§ **Study material**:
• • • • • • •

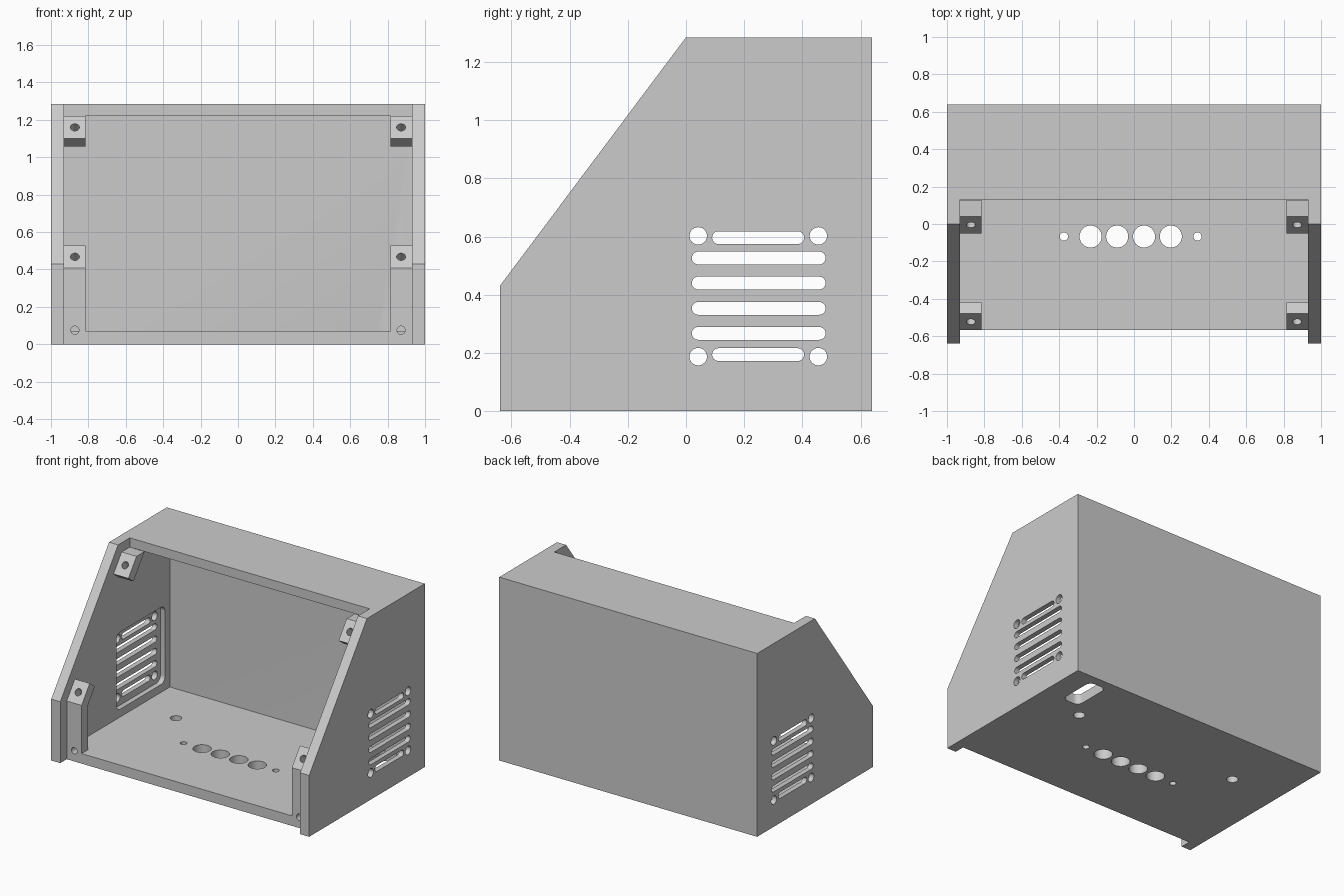
import bpy, bmesh, math
from mathutils import Vector

if "Cube" in bpy.data.objects:
    bpy.data.objects.remove(bpy.data.objects["Cube"])

X, Y, Z = Vector((1, 0, 0)), Vector((0, 1, 0)), Vector((0, 0, 1))
SLOPE = Vector((0, 0.64, 0.855)).normalized()      # direction up the sloped front
INWARD = Vector((0, SLOPE.z, -SLOPE.y))            # into the case from the slope


def rounded(cx, cy, w, h, r, n=8):
    """Outline of a rounded rectangle; also makes slots and circles."""
    pts = []
    for k, (sx, sy) in enumerate([(1, 1), (-1, 1), (-1, -1), (1, -1)]):
        for i in range(n + 1):
            a = math.pi / 2 * (k + i / n)
            p = Vector((cx + sx * (w / 2 - r) + r * math.cos(a),
                        cy + sy * (h / 2 - r) + r * math.sin(a)))
            if not pts or ((p - pts[-1]).length > 1e-5 and (p - pts[0]).length > 1e-5):
                pts.append(p)
    return pts


def circle(cx, cy, r):
    return rounded(cx, cy, 2 * r, 2 * r, r)


def prism(bm, pts, o, u, v, w):
    """Extrude an outline drawn in the u, v plane at o along vector w."""
    o = Vector(o)
    low = [bm.verts.new(o + u * a + v * b) for a, b in pts]
    high = [bm.verts.new(p.co + w) for p in low]
    bm.faces.new(low)
    bm.faces.new(high)
    for i in range(len(low)):
        j = (i + 1) % len(low)
        bm.faces.new((low[i], low[j], high[j], high[i]))


def finish(bm, name):
    bmesh.ops.recalc_face_normals(bm, faces=bm.faces)
    mesh = bpy.data.meshes.new(name)
    bm.to_mesh(mesh)
    bm.free()
    ob = bpy.data.objects.new(name, mesh)
    bpy.context.collection.objects.link(ob)
    return ob


def combine(target, bm, name, operation):
    """Apply a boolean with the given part and discard the helper."""
    tool = finish(bm, name)
    tool.hide_render = True
    mod = target.modifiers.new(name, 'BOOLEAN')
    mod.operation = operation
    mod.solver = 'EXACT'
    mod.object = tool
    bpy.context.view_layer.objects.active = target
    bpy.ops.object.modifier_apply(modifier=mod.name)
    bpy.data.objects.remove(tool)


# Outer body with sloped front
bm = bmesh.new()
prism(bm, [(-.64, 0), (.64, 0), (.64, 1.285), (0, 1.285), (-.64, .43)],
      (-1, 0, 0), Y, Z, X * 2)
case = finish(bm, "enclosure_body")

# Hollow inside, open at the front, with recessed floor and top edges
bm = bmesh.new()
prism(bm, [(-.8, -.1), (-.568, -.1), (-.568, .07), (.574, .07), (.574, 1.22),
           (.13, 1.22), (.13, 1.4), (-.8, 1.4)], (-.93, 0, 0), Y, Z, X * 1.86)
combine(case, bm, "cavity", 'DIFFERENCE')

# Panel mounting tabs: upper blocks and lower bent columns
bm = bmesh.new()
upper = [(.04, 1.22), (-.05, 1.1), (.007, 1.057), (.129, 1.22)]
lower = [(-.568, .04), (-.568, .408), (-.478, .528), (-.421, .485),
         (-.497, .383), (-.497, .04)]
for x in (-.95, .815):
    for outline in (upper, lower):
        prism(bm, outline, (x, 0, 0), Y, Z, X * .135)
combine(case, bm, "mounting_tabs", 'UNION')

# Square fan pockets on the inner side walls
bm = bmesh.new()
for x in (-.965, .9):
    prism(bm, rounded(.25, .395, .54, .54, .045), (x, 0, 0), Y, Z, X * .065)
combine(case, bm, "fan_pockets", 'DIFFERENCE')

bm = bmesh.new()
# Vent slots and fan screw holes through both side walls
vents = [rounded(.25, z, .46, .044, .022) for z in (.267, .353, .44, .526)]
vents += [rounded(.248, z, .316, .044, .022) for z in (.194, .596)]
vents += [circle(y, z, .03) for y in (.042, .455) for z in (.187, .602)]
for outline in vents:
    prism(bm, outline, (-1.1, 0, 0), Y, Z, X * 2.2)

# Floor openings: control holes, guide holes, side holes and cable slot
floor = [circle(x, -.067, .059) for x in (-.232, -.09, .054, .197)]
floor += [circle(x, -.067, .022) for x in (-.375, .34)]
floor += [circle(x, .213, .037) for x in (-.63, .63)]
floor.append(rounded(.78, .44, .13, .27, .04))
for outline in floor:
    prism(bm, outline, (0, 0, -.05), X, Y, Z * .15)

# Panel screw holes in the tabs and at the foot of each column
for x in (-.872, .872):
    for y, z in ((-.005, 1.16), (-.523, .468)):
        prism(bm, circle(0, 0, .024), Vector((x, y, z)) - INWARD * .12,
              X, SLOPE, INWARD * .24)
    prism(bm, circle(x, .075, .022), (0, -.62, 0), X, Z, Y * .15)
combine(case, bm, "holes", 'DIFFERENCE')

# Smooth hole walls, sharp corners
bpy.ops.object.select_all(action='DESELECT')
case.select_set(True)
bpy.context.view_layer.objects.active = case
bpy.ops.object.shade_smooth_by_angle(angle=math.radians(30))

• • • • • • •

§ **Try it**: What is needed is every record above, returned exactly, with the pictures omitted.

§ **Answer for the task**:
import bpy, bmesh, math
from mathutils import Vector

if "Cube" in bpy.data.objects:
    bpy.data.objects.remove(bpy.data.objects["Cube"])

X, Y, Z = Vector((1, 0, 0)), Vector((0, 1, 0)), Vector((0, 0, 1))
SLOPE = Vector((0, 0.64, 0.855)).normalized()      # direction up the sloped front
INWARD = Vector((0, SLOPE.z, -SLOPE.y))            # into the case from the slope


def rounded(cx, cy, w, h, r, n=8):
    """Outline of a rounded rectangle; also makes slots and circles."""
    pts = []
    for k, (sx, sy) in enumerate([(1, 1), (-1, 1), (-1, -1), (1, -1)]):
        for i in range(n + 1):
            a = math.pi / 2 * (k + i / n)
            p = Vector((cx + sx * (w / 2 - r) + r * math.cos(a),
                        cy + sy * (h / 2 - r) + r * math.sin(a)))
            if not pts or ((p - pts[-1]).length > 1e-5 and (p - pts[0]).length > 1e-5):
                pts.append(p)
    return pts


def circle(cx, cy, r):
    return rounded(cx, cy, 2 * r, 2 * r, r)


def prism(bm, pts, o, u, v, w):
    """Extrude an outline drawn in the u, v plane at o along vector w."""
    o = Vector(o)
    low = [bm.verts.new(o + u * a + v * b) for a, b in pts]
    high = [bm.verts.new(p.co + w) for p in low]
    bm.faces.new(low)
    bm.faces.new(high)
    for i in range(len(low)):
        j = (i + 1) % len(low)
        bm.faces.new((low[i], low[j], high[j], high[i]))


def finish(bm, name):
    bmesh.ops.recalc_face_normals(bm, faces=bm.faces)
    mesh = bpy.data.meshes.new(name)
    bm.to_mesh(mesh)
    bm.free()
    ob = bpy.data.objects.new(name, mesh)
    bpy.context.collection.objects.link(ob)
    return ob


def combine(target, bm, name, operation):
    """Apply a boolean with the given part and discard the helper."""
    tool = finish(bm, name)
    tool.hide_render = True
    mod = target.modifiers.new(name, 'BOOLEAN')
    mod.operation = operation
    mod.solver = 'EXACT'
    mod.object = tool
    bpy.context.view_layer.objects.active = target
    bpy.ops.object.modifier_apply(modifier=mod.name)
    bpy.data.objects.remove(tool)


# Outer body with sloped front
bm = bmesh.new()
prism(bm, [(-.64, 0), (.64, 0), (.64, 1.285), (0, 1.285), (-.64, .43)],
      (-1, 0, 0), Y, Z, X * 2)
case = finish(bm, "enclosure_body")

# Hollow inside, open at the front, with recessed floor and top edges
bm = bmesh.new()
prism(bm, [(-.8, -.1), (-.568, -.1), (-.568, .07), (.574, .07), (.574, 1.22),
           (.13, 1.22), (.13, 1.4), (-.8, 1.4)], (-.93, 0, 0), Y, Z, X * 1.86)
combine(case, bm, "cavity", 'DIFFERENCE')

# Panel mounting tabs: upper blocks and lower bent columns
bm = bmesh.new()
upper = [(.04, 1.22), (-.05, 1.1), (.007, 1.057), (.129, 1.22)]
lower = [(-.568, .04), (-.568, .408), (-.478, .528), (-.421, .485),
         (-.497, .383), (-.497, .04)]
for x in (-.95, .815):
    for outline in (upper, lower):
        prism(bm, outline, (x, 0, 0), Y, Z, X * .135)
combine(case, bm, "mounting_tabs", 'UNION')

# Square fan pockets on the inner side walls
bm = bmesh.new()
for x in (-.965, .9):
    prism(bm, rounded(.25, .395, .54, .54, .045), (x, 0, 0), Y, Z, X * .065)
combine(case, bm, "fan_pockets", 'DIFFERENCE')

bm = bmesh.new()
# Vent slots and fan screw holes through both side walls
vents = [rounded(.25, z, .46, .044, .022) for z in (.267, .353, .44, .526)]
vents += [rounded(.248, z, .316, .044, .022) for z in (.194, .596)]
vents += [circle(y, z, .03) for y in (.042, .455) for z in (.187, .602)]
for outline in vents:
    prism(bm, outline, (-1.1, 0, 0), Y, Z, X * 2.2)

# Floor openings: control holes, guide holes, side holes and cable slot
floor = [circle(x, -.067, .059) for x in (-.232, -.09, .054, .197)]
floor += [circle(x, -.067, .022) for x in (-.375, .34)]
floor += [circle(x, .213, .037) for x in (-.63, .63)]
floor.append(rounded(.78, .44, .13, .27, .04))
for outline in floor:
    prism(bm, outline, (0, 0, -.05), X, Y, Z * .15)

# Panel screw holes in the tabs and at the foot of each column
for x in (-.872, .872):
    for y, z in ((-.005, 1.16), (-.523, .468)):
        prism(bm, circle(0, 0, .024), Vector((x, y, z)) - INWARD * .12,
              X, SLOPE, INWARD * .24)
    prism(bm, circle(x, .075, .022), (0, -.62, 0), X, Z, Y * .15)
combine(case, bm, "holes", 'DIFFERENCE')

# Smooth hole walls, sharp corners
bpy.ops.object.select_all(action='DESELECT')
case.select_set(True)
bpy.context.view_layer.objects.active = case
bpy.ops.object.shade_smooth_by_angle(angle=math.radians(30))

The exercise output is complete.